<amz3`>the debug buffer never happens to be displayed
<paroneayea>amz3`: hm I jsut ignore the *Geiser db*
<paroneayea>unless it hits some error and pops up
<amz3`>so you kill
<paroneayea>I just hit "q" then
<amz3`>so you kill *geiser dbg* when it pops?
<amz3`>ah ok
<paroneayea>C-c C-z allows fast hopping back and forth between a buffer you're hacking on (or C-c C-a if you want to "jump into" its module) and the REPL
<amz3`>I have another issue, it's that geiser fails to eval my emacs code for some reason
<amz3`>it always ask to do M-x run-guile or something
<paroneayea>well I have no idea about that one
<paroneayea>for me, live hacking with geiser is probably why I feel so productive in guile
<amz3`>yeah, i am so much bad at live hacking
<amz3`>someone should do a tutorial or something
<amz3`>a friend of mine is looking for learning elisp, I'm trying to convince him to learn guile but it's difficult
<amz3`>he says there is too much elisp in emacs
<paroneayea>well that'll probably always be true, but maybe eventually we'll have guile-emacs as mainline, and scheme will be an option for the elisp-wary :)
<amz3`>ACTION got boolean search working
<paroneayea> new ActivityPub Working Draft is out! And Pubstrate forges ahead :)
<roelj>I have a C library linked with libguile in the same directory as my Scheme file. I use (load-extension "./<filename>" "init") to load it. Now Guile throws an error "file not found", but the file is there!!

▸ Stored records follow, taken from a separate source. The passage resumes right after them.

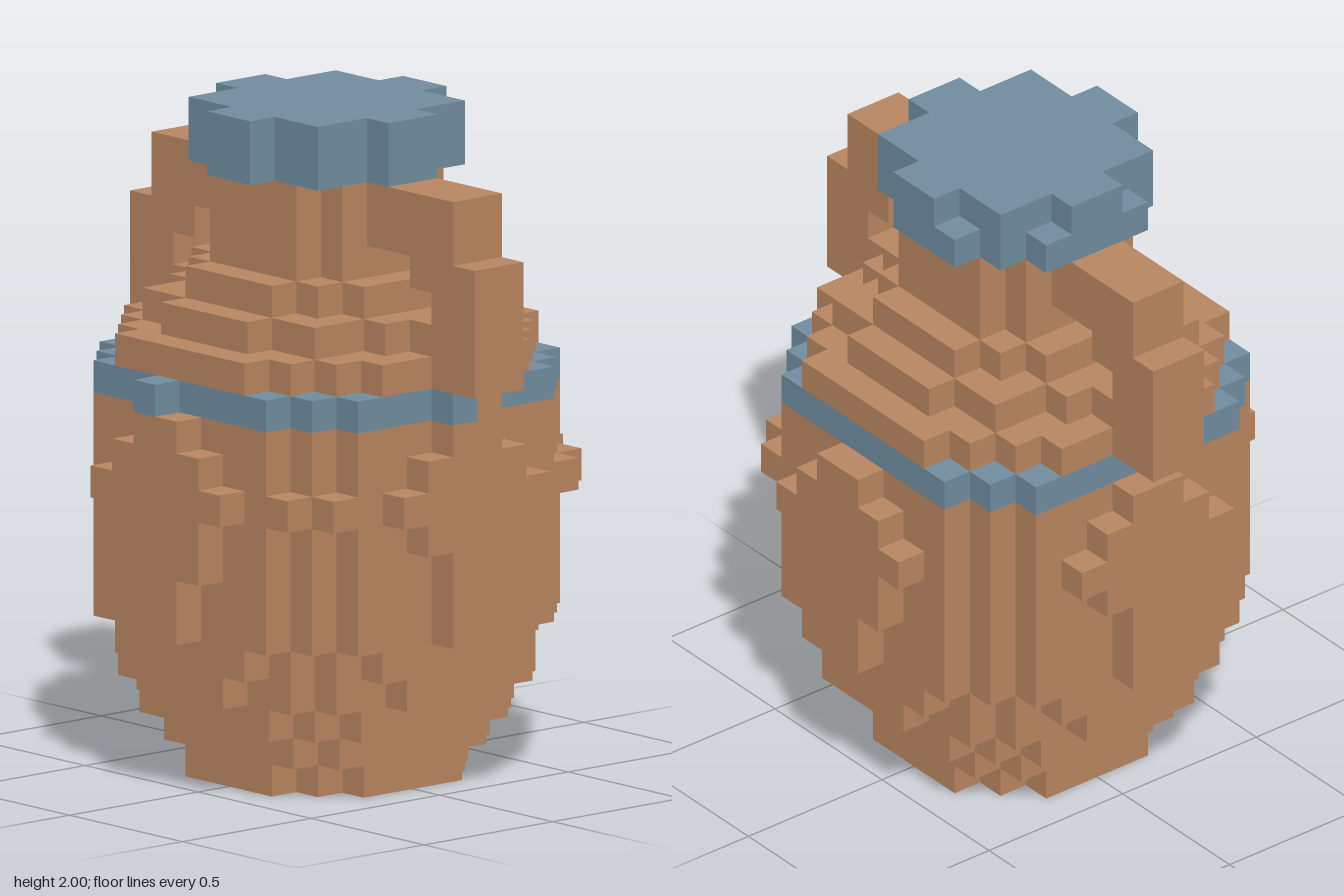
import * as THREE from 'three';

const V = 2 / 21; // edge of one block

// Symmetric stepped outline: half[r] is the half width of row r counted from the centre
function steppedShape(half) {
  const right = [];
  for (let z = -half.length; z < half.length; z++) {
    const w = half[z < 0 ? -z - 1 : z];
    for (const p of [[w, z], [w, z + 1]]) {
      const last = right[right.length - 1];
      if (!last || last[0] !== p[0] || last[1] !== p[1]) right.push(p);
    }
  }
  const left = right.map(([x, z]) => [-x, z]).reverse();
  return polygon([...right, ...left]);
}

function polygon(points) {
  return new THREE.Shape(points.map(([x, y]) => new THREE.Vector2(x, y)));
}

function extrude(shape, depth) {
  return new THREE.ExtrudeGeometry(shape, { depth, bevelEnabled: false });
}

export function createModel() {
  const clay = new THREE.MeshStandardMaterial({ color: 0xb98661 });
  clay.name = 'clay';
  const glaze = new THREE.MeshStandardMaterial({ color: 0x718da0 });
  glaze.name = 'blue glaze';

  const jar = new THREE.Group();
  jar.name = 'jar';
  jar.scale.setScalar(V);

  const add = (name, geometry, material) => {
    const mesh = new THREE.Mesh(geometry, material);
    mesh.name = name;
    jar.add(mesh);
    return mesh;
  };
  const layer = (name, y0, y1, half, material = clay) =>
    add(name, extrude(steppedShape(half), y1 - y0).rotateX(-Math.PI / 2).translate(0, y0, 0), material);
  const block = (name, x, y, z, material = clay) =>
    add(name, new THREE.BoxGeometry(1, 1, 1).translate(x + 0.5, y + 0.5, z + 0.5), material);

  // Foot and lower taper
  layer('foot', 0, 1, [4, 4, 3, 2]);
  layer('foot', 1, 2, [4, 4, 4, 3]);
  layer('lowerBelly', 2, 3, [5, 5, 5, 4, 3]);
  layer('lowerBelly', 3, 4, [6, 6, 5, 5, 4, 2]);
  layer('lowerBelly', 4, 5, [6, 6, 6, 5, 4, 3]);

  // Belly and glazed band
  layer('belly', 5, 12, [6, 6, 6, 6, 5, 4]);
  layer('band', 12, 13, [6, 6, 6, 6, 5, 4], glaze);

  // Shoulder steps and neck
  layer('shoulder', 13, 14, [6, 6, 6, 5, 4, 3]);
  layer('shoulder', 14, 15, [5, 5, 4, 4, 2]);
  layer('shoulder', 15, 16, [4, 4, 3, 2]);
  layer('neck', 16, 19, [3, 3, 2]);

  // Lid with a few lower corner blocks
  layer('lid', 19, 21, [4, 3, 3, 1], glaze);
  block('lidChip', -2, 19, -4, glaze);
  block('lidChip', -4, 19, -2, glaze);
  block('lidChip', -4, 19, 1, glaze);

  // Raised ornament, repeated on the four sides
  const ornament = polygon([
    [-1, 5], [1, 5], [1, 7], [2, 7], [2, 9], [3, 9], [3, 10], [2, 10], [2, 11], [1, 11], [1, 12],
    [-1, 12], [-1, 11], [-2, 11], [-2, 10], [-3, 10], [-3, 9], [-2, 9], [-2, 8], [-1, 8],
  ]);
  for (let i = 0; i < 4; i++) {
    add('ornament', extrude(ornament, 1).translate(0, 0, 6).rotateY(i * Math.PI / 2), clay);
  }

  // Single blocks beside the band and on the belly corners
  block('bandKnob', -1, 12, 6, glaze);
  block('bandKnob', 6, 12, 0, glaze);
  block('handleRoot', 6, 12, -1);
  for (const side of [1, -1]) {
    block('cornerChip', 4, 9, side > 0 ? 5 : -6);
    block('cornerChip', 5, 9, side > 0 ? 4 : -5);
  }

  // Pair of handles
  const handle = polygon([
    [3, 17], [5, 17], [5, 16], [6, 16], [6, 15], [5, 15], [5, 14], [6, 14], [6, 13],
    [8, 13], [8, 17], [7, 17], [7, 19], [3, 19],
  ]);
  for (const [name, turn] of [['leftHandle', 0], ['rightHandle', Math.PI]]) {
    add(name, extrude(handle, 2).translate(0, 0, -1).rotateY(turn), clay);
  }

  const model = new THREE.Group();
  model.name = 'blockJar';
  model.add(jar);
  return model;
}
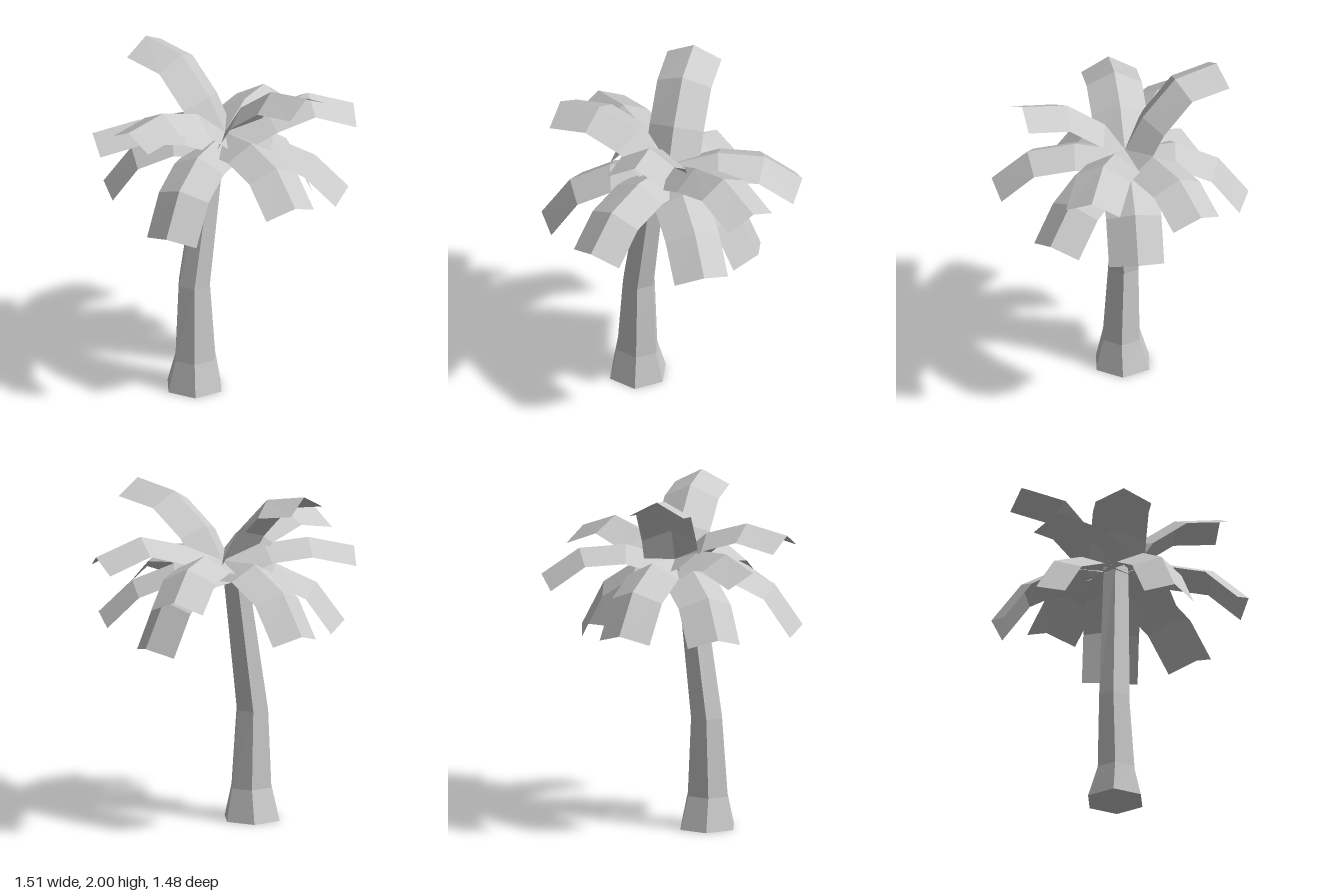
import * as THREE from 'three';

const material = new THREE.MeshStandardMaterial({ color: 0xcccccc, flatShading: true, side: THREE.DoubleSide });
const CROWN = new THREE.Vector3(-0.005, 1.55, -0.03);

// Hexagonal trunk: a cylinder whose rings are moved to [centre x, y, centre z, radius x, radius z]
function makeTrunk() {
  const rings = [
    [-0.217, 0, -0.02, 0.175, 0.175],
    [-0.217, 0.19, -0.013, 0.135, 0.12],
    [-0.215, 0.65, -0.025, 0.103, 0.098],
    [-0.09, 1.53, -0.022, 0.075, 0.08],
  ];
  const geometry = new THREE.CylinderGeometry(1, 1, 3, 6, 3, false, Math.PI / 6);
  const pos = geometry.attributes.position;
  for (let i = 0; i < pos.count; i++) {
    const [cx, y, cz, rx, rz] = rings[Math.round(pos.getY(i) + 1.5)];
    pos.setXYZ(i, cx + pos.getX(i) * rx, y, cz + pos.getZ(i) * rz);
  }
  geometry.computeVertexNormals();
  const trunk = new THREE.Mesh(geometry, material);
  trunk.name = 'trunk';
  return trunk;
}

// Frond: a ridge of [reach, y] points with a folded blade falling to each side
function makeFrond(dx, dz, ridge) {
  const out = new THREE.Vector3(dx, 0, dz).normalize();
  const side = new THREE.Vector3(out.z, 0, -out.x);
  const at = ([r, y]) => CROWN.clone().addScaledVector(out, r).setY(y);
  const points = [CROWN, ...ridge.map(at)];
  const positions = [];
  points.forEach((p, i) => {
    const before = points[Math.max(i - 1, 0)];
    const after = points[Math.min(i + 1, points.length - 1)];
    const normal = after.clone().sub(before).normalize().cross(side);
    for (const s of [-1, 0, 1]) {
      const v = p.clone().addScaledVector(side, s * 0.16);
      v.addScaledVector(normal, -Math.abs(s) * 0.085);
      positions.push(v.x, v.y, v.z);
    }
  });
  const index = [];
  for (let i = 0; i < points.length - 1; i++) {
    for (let k = 0; k < 2; k++) {
      const a = i * 3 + k, b = a + 1, c = a + 3, d = a + 4;
      index.push(a, b, c, b, d, c);
    }
  }
  const geometry = new THREE.BufferGeometry();
  geometry.setAttribute('position', new THREE.Float32BufferAttribute(positions, 3));
  geometry.setIndex(index);
  geometry.computeVertexNormals();
  return new THREE.Mesh(geometry, material);
}

export function createModel() {
  const model = new THREE.Group();
  model.name = 'palmTree';
  model.add(makeTrunk());

  // Direction x, direction z, then three ridge points
  const tiers = {
    upperFrond: [
      [-0.205, -0.53, [[0.11, 1.74], [0.31, 1.95], [0.567, 2.0]]],
      [0.185, 0.59, [[0.12, 1.74], [0.35, 1.91], [0.62, 1.95]]],
    ],
    middleFrond: [
      [-0.7, 0.085, [[0.2, 1.72], [0.455, 1.8], [0.71, 1.75]]],
      [-0.71, -0.295, [[0.24, 1.64], [0.5, 1.665], [0.77, 1.6]]],
      [0.745, 0.2, [[0.24, 1.66], [0.5, 1.73], [0.77, 1.63]]],
      [0.635, -0.43, [[0.28, 1.64], [0.55, 1.62], [0.767, 1.47]]],
      [0, 0.755, [[0.29, 1.59], [0.56, 1.54], [0.765, 1.365]]],
    ],
    lowerFrond: [
      [-0.065, -0.71, [[0.29, 1.58], [0.54, 1.46], [0.713, 1.23]]],
      [-0.63, 0.375, [[0.34, 1.53], [0.57, 1.41], [0.733, 1.17]]],
      [0.565, 0.435, [[0.28, 1.53], [0.52, 1.43], [0.713, 1.24]]],
      [0.58, -0.07, [[0.23, 1.53], [0.45, 1.38], [0.588, 1.12]]],
      [-0.555, -0.425, [[0.3, 1.54], [0.54, 1.43], [0.7, 1.21]]],
    ],
  };
  for (const [name, fronds] of Object.entries(tiers)) {
    fronds.forEach(([dx, dz, ridge], i) => {
      const frond = makeFrond(dx, dz, ridge);
      frond.name = name + (i + 1);
      model.add(frond);
    });
  }
  return model;
}
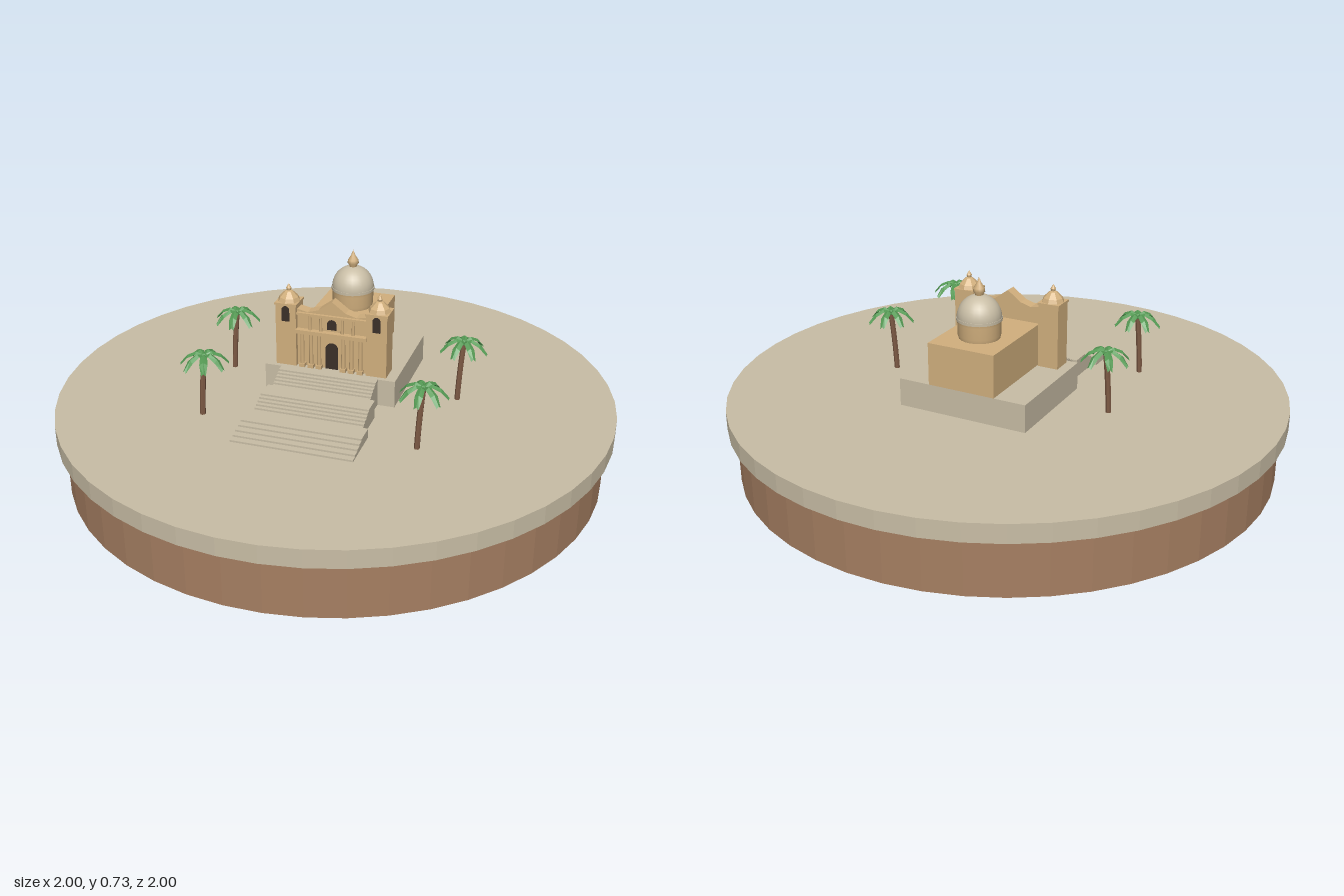
import * as THREE from 'three';

const mat = (name, color, extra = {}) => {
  const m = new THREE.MeshStandardMaterial({ color, ...extra });
  m.name = name;
  return m;
};

export function createModel() {
  const stone = mat('pale stone', 0xc9bea6);
  const stoneFlat = mat('pale stone faceted', 0xc9bea6, { flatShading: true });
  const earth = mat('earth brown', 0xa67f62, { flatShading: true });
  const tan = mat('tan plaster', 0xd2b07e);
  const tanFlat = mat('tan plaster faceted', 0xd2b07e, { flatShading: true });
  const dark = mat('dark opening', 0x3b3029);
  const bark = mat('palm bark', 0x7d5a44, { flatShading: true });
  const leaf = mat('palm green', 0x559a54, { flatShading: true, side: THREE.DoubleSide });

  const model = new THREE.Group();
  model.name = 'hilltopChurch';

  const add = (parent, name, geo, material, x = 0, y = 0, z = 0) => {
    const m = new THREE.Mesh(geo, material);
    m.name = name;
    m.position.set(x, y, z);
    parent.add(m);
    return m;
  };
  const box = (parent, name, material, w, y0, y1, d, x, z) =>
    add(parent, name, new THREE.BoxGeometry(w, y1 - y0, d), material, x, (y0 + y1) / 2, z);
  const lathe = (pts, n) => new THREE.LatheGeometry(pts.map(p => new THREE.Vector2(...p)), n);
  const extrude = (shape, depth) =>
    new THREE.ExtrudeGeometry(shape, { depth, bevelEnabled: false, curveSegments: 8 });

  // Round plinth
  const G = 0.265, T = 0.365;
  add(model, 'plinthBase', new THREE.CylinderGeometry(0.97, 0.97, 0.2, 48), earth, 0, 0.1, 0);
  add(model, 'plinthTop', new THREE.CylinderGeometry(1, 1, 0.065, 48), stoneFlat, 0, 0.2325, 0);

  // Church group, turned on the plinth
  const church = new THREE.Group();
  church.name = 'church';
  church.position.set(0.045, 0, -0.13);
  church.rotation.y = -Math.PI / 9;
  model.add(church);

  box(church, 'terrace', stone, 0.484, G, T, 0.414, 0, 0);

  // Three flights of steps with landings, each as one stepped profile
  const flights = [ // half width, back z, landing front z, foot z
    [0.18, 0.2, 0.236, 0.305], [0.197, 0.3, 0.373, 0.445], [0.215, 0.44, 0.515, 0.635],
  ];
  const rise = 0.1 / 3, steps = 5;
  flights.forEach(([hw, back, land, foot], i) => {
    const top = T - i * rise;
    const s = new THREE.Shape();
    s.moveTo(-back, G);
    s.lineTo(-back, top);
    const run = (foot - land) / steps;
    for (let k = 0; k < steps; k++) {
      const z = land + k * run, y = top - (k * rise) / steps;
      s.lineTo(-z, y);
      s.lineTo(-z, y - rise / steps);
    }
    if (i < 2) {
      s.lineTo(-foot, top - rise);
      s.lineTo(-foot, G);
    }
    const g = extrude(s, hw * 2);
    g.rotateY(Math.PI / 2);
    g.translate(-hw, 0, 0);
    add(church, 'stairFlight', g, stone);
  });

  // Nave
  box(church, 'nave', tan, 0.25, T, 0.517, 0.345, 0, -0.0345);

  // Drum, dome and finial
  const dz = -0.074;
  add(church, 'domeDrum', lathe([[0.07, 0.51], [0.075, 0.53], [0.075, 0.57], [0.078, 0.585]], 24), tan, 0, 0, dz);
  add(church, 'domeRim', new THREE.CylinderGeometry(0.079, 0.079, 0.01, 24), stone, 0, 0.585, dz);
  const dome = add(church, 'dome', new THREE.SphereGeometry(0.077, 24, 10, 0, Math.PI * 2, 0, Math.PI / 2), stone, 0, 0.589, dz);
  dome.scale.y = 1.03;
  add(church, 'domeFinial',
    lathe([[0.014, 0.655], [0.014, 0.67], [0.021, 0.68], [0.019, 0.692], [0.009, 0.708], [0, 0.73]], 10), tan, 0, 0, dz);

  // Gabled facade
  const gable = new THREE.Shape();
  gable.moveTo(-0.135, T);
  gable.lineTo(0.135, T);
  [[0.135, 0.582], [0.09, 0.573], [0.05, 0.585], [0, 0.622], [-0.05, 0.585], [-0.09, 0.573], [-0.135, 0.582]]
    .forEach(p => gable.lineTo(...p));
  add(church, 'facade', extrude(gable, 0.042), tan, 0, 0, 0.132);
  box(church, 'facadeCornice', tan, 0.262, 0.495, 0.509, 0.026, 0, 0.182);
  box(church, 'upperCornice', tan, 0.262, 0.563, 0.571, 0.014, 0, 0.178);

  // Arched plates for the door and windows
  const arch = (parent, name, w, h, x, y, z, ry = 0) => {
    const s = new THREE.Shape();
    s.moveTo(-w / 2, 0);
    s.lineTo(w / 2, 0);
    s.lineTo(w / 2, h - w / 2);
    s.absarc(0, h - w / 2, w / 2, 0, Math.PI, false);
    const m = add(parent, name, extrude(s, 0.005), dark, x, y, z);
    m.rotation.y = ry;
  };
  arch(church, 'door', 0.046, 0.1, 0, T, 0.173);
  arch(church, 'upperWindow', 0.034, 0.037, 0, 0.517, 0.173);

  // Facade columns and bell towers, mirrored
  for (const side of [-1, 1]) {
    for (const x of [0.045, 0.075, 0.108]) {
      add(church, 'lowerColumn', new THREE.CylinderGeometry(0.007, 0.008, 0.13, 8), tan, side * x, 0.43, 0.183);
      box(church, 'columnBase', tan, 0.021, T, 0.378, 0.022, side * x, 0.183);
    }
    for (const x of [0.04, 0.08])
      add(church, 'upperColumn', new THREE.CylinderGeometry(0.005, 0.006, 0.056, 8), tan, side * x, 0.536, 0.179);

    const tx = side * 0.167, tz = 0.152;
    box(church, 'bellTower', tan, 0.076, T, 0.595, 0.076, tx, tz);
    box(church, 'towerCornice', tan, 0.082, 0.594, 0.602, 0.082, tx, tz);
    add(church, 'towerCap',
      lathe([[0.041, 0.601], [0.035, 0.616], [0.015, 0.636], [0.008, 0.64], [0.01, 0.648], [0, 0.665]], 8),
      tanFlat, tx, 0, tz);
    arch(church, 'towerWindowFront', 0.028, 0.057, tx, 0.535, tz + 0.0355);
  }

  // Palm frond: a drooping strip folded along its spine
  const spine = [[0.0, 0.0, 0.006], [0.028, 0.01, 0.012], [0.058, -0.004, 0.014], [0.084, -0.034, 0.008]];
  const pos = [], idx = [];
  spine.forEach(([r, y, w], i) => {
    pos.push(r, y - 0.008, w, r, y, 0, r, y - 0.008, -w);
    if (i) for (const k of [0, 1]) {
      const a = (i - 1) * 3 + k, b = i * 3 + k;
      idx.push(a, b, b + 1, a, b + 1, a + 1);
    }
  });
  const frond = new THREE.BufferGeometry();
  frond.setAttribute('position', new THREE.Float32BufferAttribute(pos, 3));
  frond.setIndex(idx);
  frond.computeVertexNormals();

  // Palms: leaning trunk and a ring of seven fronds
  [[-0.36, -0.21], [-0.455, 0.165], [0.447, 0.085], [0.268, 0.43]].forEach(([x, z], n) => {
    const palm = new THREE.Group();
    palm.name = 'palm';
    palm.position.set(x, 0, z);
    const path = new THREE.QuadraticBezierCurve3(
      new THREE.Vector3(-0.015, G - 0.005, 0.005), new THREE.Vector3(-0.011, 0.38, 0.004), new THREE.Vector3(0, 0.485, 0));
    const trunk = new THREE.TubeGeometry(path, 5, 0.01, 7);
    add(palm, 'palmTrunk', trunk, bark);
    add(palm, 'palmHeart', new THREE.SphereGeometry(0.012, 8, 6), leaf, 0, 0.484, 0);
    for (let k = 0; k < 7; k++) {
      const f = add(palm, 'palmFrond', frond, leaf, 0, 0.49, 0);
      f.rotation.y = (k / 7) * Math.PI * 2 + n * 0.25;
    }
    model.add(palm);
  });

  return model;
}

<roelj>How can I debug this?
<dsmith-work>roelj: strace
<roelj>strace on guile?
<roelj>I guess I need to run it without Geiser then
<davexunit>that type of file name may not be valid
<davexunit>or there may be a load path needed
<dsmith-work>roelj: Strace will show you exactly what files guile is trying to open and where in the filesystem it thinks they should be.
<davexunit>+1 for strace
<roelj>dsmith-work: Thanks
<davexunit>my go-to debugging tool
<davexunit>for system call stuff
<dsmith-work>davexunit: Yep yep yep!
<paroneayea>I really need to learn strace.
<lfam>Not much to learn. `strace -f your-program-here`
<lfam>Then you just have to read a few thousand lines of syscalls
<dsmith-work>I usually use -efile
<dsmith-work>Just traces file operations.
<lfam>Okay, I guess there is something to learn ;) I didn't know about that
<dsmith-work>You can give -e a comma list of syscalls, but there are also some groups, like "file".
<roelj>dsmith-work: Cool, that is handy indeed.
<davexunit>dsmith-work: didn't about -efile, thanks!
<roelj>Argh.. In a regular 'guile' it works just fine. In Guile via Geiser, it doesn't
<roelj>I verified that (getcwd) is in the right directory.
<roelj>I also tried an absolute file path
<roelj>Right.. I found the problem.. The Guile installed with Guix fails to load the library, while the Fedora-provided Guile loads it just fine.
<sapientech>quick question that i can't find online. If i have a macro that takes n parameters, it works when i do (macro parameters...) but not when i do (apply macro '(parameters))
<sapientech>says source expression failed to match any patern in form `macro`